Return, unaltered, every line from the beginning of the material below up to and including the one with "me = bpy.data.meshes.new(name)".
═══
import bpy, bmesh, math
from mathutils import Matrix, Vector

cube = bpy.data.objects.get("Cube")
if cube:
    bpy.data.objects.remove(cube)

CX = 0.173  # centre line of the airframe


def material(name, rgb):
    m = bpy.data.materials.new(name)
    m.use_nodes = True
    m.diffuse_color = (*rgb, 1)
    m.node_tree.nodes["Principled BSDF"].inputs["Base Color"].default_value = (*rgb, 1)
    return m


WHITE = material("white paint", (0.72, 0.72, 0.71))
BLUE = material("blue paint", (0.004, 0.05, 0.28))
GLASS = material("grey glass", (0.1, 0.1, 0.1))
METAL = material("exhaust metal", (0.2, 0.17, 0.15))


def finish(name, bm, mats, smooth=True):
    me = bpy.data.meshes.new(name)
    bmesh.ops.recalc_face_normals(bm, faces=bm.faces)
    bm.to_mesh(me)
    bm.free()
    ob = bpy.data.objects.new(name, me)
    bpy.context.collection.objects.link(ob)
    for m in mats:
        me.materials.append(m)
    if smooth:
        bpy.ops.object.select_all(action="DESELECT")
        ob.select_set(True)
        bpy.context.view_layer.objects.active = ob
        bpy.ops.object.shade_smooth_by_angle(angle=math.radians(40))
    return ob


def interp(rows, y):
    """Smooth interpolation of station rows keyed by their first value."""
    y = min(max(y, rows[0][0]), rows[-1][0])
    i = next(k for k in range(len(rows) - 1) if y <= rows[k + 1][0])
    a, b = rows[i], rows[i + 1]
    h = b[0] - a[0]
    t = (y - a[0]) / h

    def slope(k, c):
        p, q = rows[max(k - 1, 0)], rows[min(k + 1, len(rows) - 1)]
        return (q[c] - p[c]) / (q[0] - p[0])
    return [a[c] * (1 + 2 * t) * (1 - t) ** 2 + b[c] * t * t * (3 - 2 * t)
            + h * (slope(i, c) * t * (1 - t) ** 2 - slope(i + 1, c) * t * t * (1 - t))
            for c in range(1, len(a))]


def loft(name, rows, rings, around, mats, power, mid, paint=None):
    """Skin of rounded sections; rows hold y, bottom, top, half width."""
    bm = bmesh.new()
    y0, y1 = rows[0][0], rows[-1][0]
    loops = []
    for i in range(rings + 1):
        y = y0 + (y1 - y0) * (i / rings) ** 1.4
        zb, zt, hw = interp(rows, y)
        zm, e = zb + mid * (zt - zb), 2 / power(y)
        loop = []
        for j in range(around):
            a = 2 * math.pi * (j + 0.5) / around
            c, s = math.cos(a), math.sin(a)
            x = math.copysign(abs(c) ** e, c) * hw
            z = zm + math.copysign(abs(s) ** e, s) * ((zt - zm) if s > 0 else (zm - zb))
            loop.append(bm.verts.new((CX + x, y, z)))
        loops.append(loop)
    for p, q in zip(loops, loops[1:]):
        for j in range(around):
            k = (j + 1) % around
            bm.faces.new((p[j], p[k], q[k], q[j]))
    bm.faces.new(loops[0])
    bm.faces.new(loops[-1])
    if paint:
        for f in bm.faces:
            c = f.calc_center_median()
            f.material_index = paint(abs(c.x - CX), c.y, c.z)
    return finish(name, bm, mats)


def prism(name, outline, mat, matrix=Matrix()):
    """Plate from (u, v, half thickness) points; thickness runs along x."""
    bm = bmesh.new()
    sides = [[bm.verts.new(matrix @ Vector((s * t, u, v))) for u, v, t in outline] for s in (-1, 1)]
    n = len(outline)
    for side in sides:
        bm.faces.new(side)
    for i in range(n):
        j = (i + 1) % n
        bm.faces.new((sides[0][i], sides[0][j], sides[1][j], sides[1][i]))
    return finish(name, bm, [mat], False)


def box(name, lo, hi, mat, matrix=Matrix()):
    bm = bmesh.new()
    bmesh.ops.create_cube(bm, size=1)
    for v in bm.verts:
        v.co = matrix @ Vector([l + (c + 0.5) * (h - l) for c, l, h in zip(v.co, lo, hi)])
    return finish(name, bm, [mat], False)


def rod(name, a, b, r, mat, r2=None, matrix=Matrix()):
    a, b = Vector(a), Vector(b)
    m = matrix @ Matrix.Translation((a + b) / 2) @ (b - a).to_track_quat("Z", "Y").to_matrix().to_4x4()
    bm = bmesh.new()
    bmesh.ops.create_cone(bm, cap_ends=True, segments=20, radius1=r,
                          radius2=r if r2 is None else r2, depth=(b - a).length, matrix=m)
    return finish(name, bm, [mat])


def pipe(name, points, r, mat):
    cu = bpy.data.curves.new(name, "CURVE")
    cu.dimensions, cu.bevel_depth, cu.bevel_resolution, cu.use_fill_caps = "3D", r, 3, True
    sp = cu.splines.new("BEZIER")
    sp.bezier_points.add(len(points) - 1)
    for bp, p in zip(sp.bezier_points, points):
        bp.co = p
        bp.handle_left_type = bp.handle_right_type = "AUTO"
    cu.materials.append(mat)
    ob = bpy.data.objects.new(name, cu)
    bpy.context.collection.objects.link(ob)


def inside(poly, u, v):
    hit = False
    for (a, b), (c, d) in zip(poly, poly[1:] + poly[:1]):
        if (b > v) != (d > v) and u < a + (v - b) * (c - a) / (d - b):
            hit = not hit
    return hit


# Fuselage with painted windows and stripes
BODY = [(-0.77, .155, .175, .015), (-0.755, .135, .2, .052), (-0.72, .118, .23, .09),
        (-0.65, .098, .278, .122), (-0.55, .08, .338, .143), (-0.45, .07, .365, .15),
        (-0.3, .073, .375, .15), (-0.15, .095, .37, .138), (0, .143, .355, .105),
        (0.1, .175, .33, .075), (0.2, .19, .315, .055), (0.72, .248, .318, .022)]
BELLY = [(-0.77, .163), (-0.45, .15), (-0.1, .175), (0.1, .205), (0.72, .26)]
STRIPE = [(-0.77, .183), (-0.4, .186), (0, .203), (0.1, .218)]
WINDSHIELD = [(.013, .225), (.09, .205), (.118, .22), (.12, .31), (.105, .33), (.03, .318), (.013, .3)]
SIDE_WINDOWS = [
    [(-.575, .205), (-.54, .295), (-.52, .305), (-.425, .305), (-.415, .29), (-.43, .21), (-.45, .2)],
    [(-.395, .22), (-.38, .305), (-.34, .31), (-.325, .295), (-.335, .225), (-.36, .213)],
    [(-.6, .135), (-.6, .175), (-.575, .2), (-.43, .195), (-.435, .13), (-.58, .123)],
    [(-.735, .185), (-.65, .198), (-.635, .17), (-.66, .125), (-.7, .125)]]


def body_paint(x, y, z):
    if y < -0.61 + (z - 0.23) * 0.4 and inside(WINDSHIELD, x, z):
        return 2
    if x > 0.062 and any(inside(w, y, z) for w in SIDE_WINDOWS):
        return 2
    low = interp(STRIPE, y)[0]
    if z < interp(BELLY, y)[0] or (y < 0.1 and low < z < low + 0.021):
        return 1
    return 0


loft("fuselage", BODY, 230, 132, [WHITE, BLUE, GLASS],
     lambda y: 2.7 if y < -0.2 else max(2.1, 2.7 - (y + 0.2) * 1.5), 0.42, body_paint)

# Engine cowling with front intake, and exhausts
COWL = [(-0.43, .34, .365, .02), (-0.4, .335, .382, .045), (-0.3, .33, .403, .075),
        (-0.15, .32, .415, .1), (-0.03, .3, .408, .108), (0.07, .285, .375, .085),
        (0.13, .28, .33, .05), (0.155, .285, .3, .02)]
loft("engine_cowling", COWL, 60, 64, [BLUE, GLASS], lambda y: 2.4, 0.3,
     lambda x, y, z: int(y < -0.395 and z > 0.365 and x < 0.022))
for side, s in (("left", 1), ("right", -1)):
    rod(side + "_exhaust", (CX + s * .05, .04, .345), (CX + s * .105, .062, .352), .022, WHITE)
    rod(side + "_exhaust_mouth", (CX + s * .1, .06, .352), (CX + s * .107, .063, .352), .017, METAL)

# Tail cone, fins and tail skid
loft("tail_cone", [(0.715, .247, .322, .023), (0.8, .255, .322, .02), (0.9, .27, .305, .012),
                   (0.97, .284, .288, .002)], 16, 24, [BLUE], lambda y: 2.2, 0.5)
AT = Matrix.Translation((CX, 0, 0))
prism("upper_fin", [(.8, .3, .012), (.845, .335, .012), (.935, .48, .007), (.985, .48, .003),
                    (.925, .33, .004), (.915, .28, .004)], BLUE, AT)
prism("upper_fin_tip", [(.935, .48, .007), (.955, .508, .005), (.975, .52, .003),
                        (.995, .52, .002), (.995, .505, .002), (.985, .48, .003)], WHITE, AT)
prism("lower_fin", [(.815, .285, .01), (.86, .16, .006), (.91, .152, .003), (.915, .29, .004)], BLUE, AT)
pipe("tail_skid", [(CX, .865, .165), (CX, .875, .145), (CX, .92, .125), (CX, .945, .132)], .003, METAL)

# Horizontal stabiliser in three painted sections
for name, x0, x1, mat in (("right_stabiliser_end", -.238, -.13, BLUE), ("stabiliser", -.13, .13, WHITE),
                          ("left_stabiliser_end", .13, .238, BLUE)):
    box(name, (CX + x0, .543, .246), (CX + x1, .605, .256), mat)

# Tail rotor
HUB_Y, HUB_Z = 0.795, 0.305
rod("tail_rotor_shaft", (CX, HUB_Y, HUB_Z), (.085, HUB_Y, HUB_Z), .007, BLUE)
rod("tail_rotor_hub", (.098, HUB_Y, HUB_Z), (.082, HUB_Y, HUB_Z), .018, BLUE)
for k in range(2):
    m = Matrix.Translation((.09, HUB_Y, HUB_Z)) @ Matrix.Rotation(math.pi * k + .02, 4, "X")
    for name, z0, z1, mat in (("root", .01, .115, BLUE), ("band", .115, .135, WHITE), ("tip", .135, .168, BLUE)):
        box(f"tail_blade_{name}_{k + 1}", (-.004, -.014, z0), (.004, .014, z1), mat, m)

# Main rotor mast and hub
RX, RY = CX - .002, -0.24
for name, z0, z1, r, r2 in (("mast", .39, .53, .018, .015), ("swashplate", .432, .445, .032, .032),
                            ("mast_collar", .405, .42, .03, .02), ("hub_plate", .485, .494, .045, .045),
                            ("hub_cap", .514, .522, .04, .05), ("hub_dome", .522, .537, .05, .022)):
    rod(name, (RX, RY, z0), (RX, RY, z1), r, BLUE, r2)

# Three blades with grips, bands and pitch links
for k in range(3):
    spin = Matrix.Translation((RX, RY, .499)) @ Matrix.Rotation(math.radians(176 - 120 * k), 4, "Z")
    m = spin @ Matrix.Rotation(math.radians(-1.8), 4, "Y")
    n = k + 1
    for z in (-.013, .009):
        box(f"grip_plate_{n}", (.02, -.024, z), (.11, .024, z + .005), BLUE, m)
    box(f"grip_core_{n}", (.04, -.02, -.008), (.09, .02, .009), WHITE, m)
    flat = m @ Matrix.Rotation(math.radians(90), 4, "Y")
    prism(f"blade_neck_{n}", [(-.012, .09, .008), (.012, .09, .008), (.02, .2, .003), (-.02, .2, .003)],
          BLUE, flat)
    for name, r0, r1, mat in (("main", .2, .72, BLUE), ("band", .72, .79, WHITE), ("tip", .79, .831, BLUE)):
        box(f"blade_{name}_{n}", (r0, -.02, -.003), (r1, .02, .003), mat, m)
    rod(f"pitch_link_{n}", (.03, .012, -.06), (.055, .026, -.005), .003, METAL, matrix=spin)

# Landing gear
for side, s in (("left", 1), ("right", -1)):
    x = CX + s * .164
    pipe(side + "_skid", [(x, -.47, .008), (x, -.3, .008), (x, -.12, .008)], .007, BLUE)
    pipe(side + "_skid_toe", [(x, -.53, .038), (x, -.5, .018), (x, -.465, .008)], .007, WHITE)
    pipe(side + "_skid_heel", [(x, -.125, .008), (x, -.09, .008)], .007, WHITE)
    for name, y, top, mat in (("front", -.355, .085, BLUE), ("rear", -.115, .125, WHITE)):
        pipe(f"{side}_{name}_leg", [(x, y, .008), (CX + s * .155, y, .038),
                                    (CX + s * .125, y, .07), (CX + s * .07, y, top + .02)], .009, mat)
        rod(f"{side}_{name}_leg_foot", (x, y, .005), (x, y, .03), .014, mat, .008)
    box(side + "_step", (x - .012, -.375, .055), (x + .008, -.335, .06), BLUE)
═══
ANSWER SECTION>
import bpy, bmesh, math
from mathutils import Matrix, Vector

cube = bpy.data.objects.get("Cube")
if cube:
    bpy.data.objects.remove(cube)

CX = 0.173  # centre line of the airframe


def material(name, rgb):
    m = bpy.data.materials.new(name)
    m.use_nodes = True
    m.diffuse_color = (*rgb, 1)
    m.node_tree.nodes["Principled BSDF"].inputs["Base Color"].default_value = (*rgb, 1)
    return m


WHITE = material("white paint", (0.72, 0.72, 0.71))
BLUE = material("blue paint", (0.004, 0.05, 0.28))
GLASS = material("grey glass", (0.1, 0.1, 0.1))
METAL = material("exhaust metal", (0.2, 0.17, 0.15))


def finish(name, bm, mats, smooth=True):
    me = bpy.data.meshes.new(name)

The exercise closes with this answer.